The best that can be said about this issue is that it brings on the progression of one of the major, but hitherto underdeveloped, characters in this title. As Rick Grimes drifts in and out of consciousness, his son Carl is hostage to his emotions, as helplessness, anger, grief (especially in light of what happened in issue #48) and fear take hold. When unexpected visitors turn up at their hideout, Carl has to make some tough decisions. When those decisions are acted upon and resolved, we are left with Carl questioning his relationship with his Father and the dynamics of responsibility and duty of care that bind any parent and child.
There is some great artwork, especially the final panel – which is, for once, something other than a cliffhanger, but actually all the better for it. I read the thing twice, and I got it more the second time around. The recent ‘no-one is safe’ arc was such a relentlessly violent and brutal series of issues that the change in pace in #49 and #50 is a bit of a jolt, and this issue is more thoughtful and relies more on the personality of the character of Carl. It does work. It works well because what we are witnessing is another character taking the centre stage, there is some character progression. When Carl speaks, his monologues just stay the right side of ‘perhaps a young kid would say that’. How many comic book writers can achieve that?
The only criticism I have is that the letters page is about the longest I have ever seen – couldn’t some of that been sacrificed for a few more pages of story for issue 50??
Thank you Robert Kirkman. Thank you for 50 issues of great storytelling. Thank you Charlie Adlard for being able to illustrate this world of post-civilisation with the humanity, grace and brutality it requires.

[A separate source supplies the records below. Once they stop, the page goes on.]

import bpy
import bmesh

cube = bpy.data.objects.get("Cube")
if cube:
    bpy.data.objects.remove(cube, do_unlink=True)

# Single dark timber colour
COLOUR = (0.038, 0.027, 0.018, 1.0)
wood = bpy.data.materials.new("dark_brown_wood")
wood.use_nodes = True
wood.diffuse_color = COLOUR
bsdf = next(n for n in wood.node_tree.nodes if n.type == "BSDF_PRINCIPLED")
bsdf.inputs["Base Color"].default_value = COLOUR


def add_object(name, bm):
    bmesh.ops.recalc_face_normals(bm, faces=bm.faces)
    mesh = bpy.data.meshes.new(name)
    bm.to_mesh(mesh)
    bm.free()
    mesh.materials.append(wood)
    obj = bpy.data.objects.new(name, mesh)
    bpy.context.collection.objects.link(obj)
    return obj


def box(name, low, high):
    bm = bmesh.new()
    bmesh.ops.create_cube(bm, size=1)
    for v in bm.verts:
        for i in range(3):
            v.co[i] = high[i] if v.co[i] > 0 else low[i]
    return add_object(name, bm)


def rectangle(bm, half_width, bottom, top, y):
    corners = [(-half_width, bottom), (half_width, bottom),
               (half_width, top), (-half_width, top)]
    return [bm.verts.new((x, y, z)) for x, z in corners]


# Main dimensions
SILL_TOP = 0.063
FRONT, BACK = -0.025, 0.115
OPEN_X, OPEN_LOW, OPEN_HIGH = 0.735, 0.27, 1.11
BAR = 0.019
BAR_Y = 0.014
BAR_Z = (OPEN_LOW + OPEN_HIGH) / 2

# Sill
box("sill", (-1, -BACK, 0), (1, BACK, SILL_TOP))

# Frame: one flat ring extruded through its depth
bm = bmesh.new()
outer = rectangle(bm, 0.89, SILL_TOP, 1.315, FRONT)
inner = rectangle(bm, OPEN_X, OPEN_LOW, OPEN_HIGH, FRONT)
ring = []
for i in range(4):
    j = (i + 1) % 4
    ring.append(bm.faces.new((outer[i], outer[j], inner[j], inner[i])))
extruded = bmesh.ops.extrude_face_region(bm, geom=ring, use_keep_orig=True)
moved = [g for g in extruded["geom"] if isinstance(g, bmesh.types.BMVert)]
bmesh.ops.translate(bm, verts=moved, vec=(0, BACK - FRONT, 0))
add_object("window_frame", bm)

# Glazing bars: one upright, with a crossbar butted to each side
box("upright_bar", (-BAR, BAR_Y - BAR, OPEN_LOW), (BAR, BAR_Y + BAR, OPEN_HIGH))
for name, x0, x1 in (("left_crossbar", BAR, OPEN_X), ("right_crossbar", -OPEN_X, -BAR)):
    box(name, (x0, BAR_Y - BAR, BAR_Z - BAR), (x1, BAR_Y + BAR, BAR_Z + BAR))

Review – don’t expect fireworks, but this tale is moving and moves the overall story on. The Walking Dead is still just about the best comic book out there right now. 8.7 out of 10.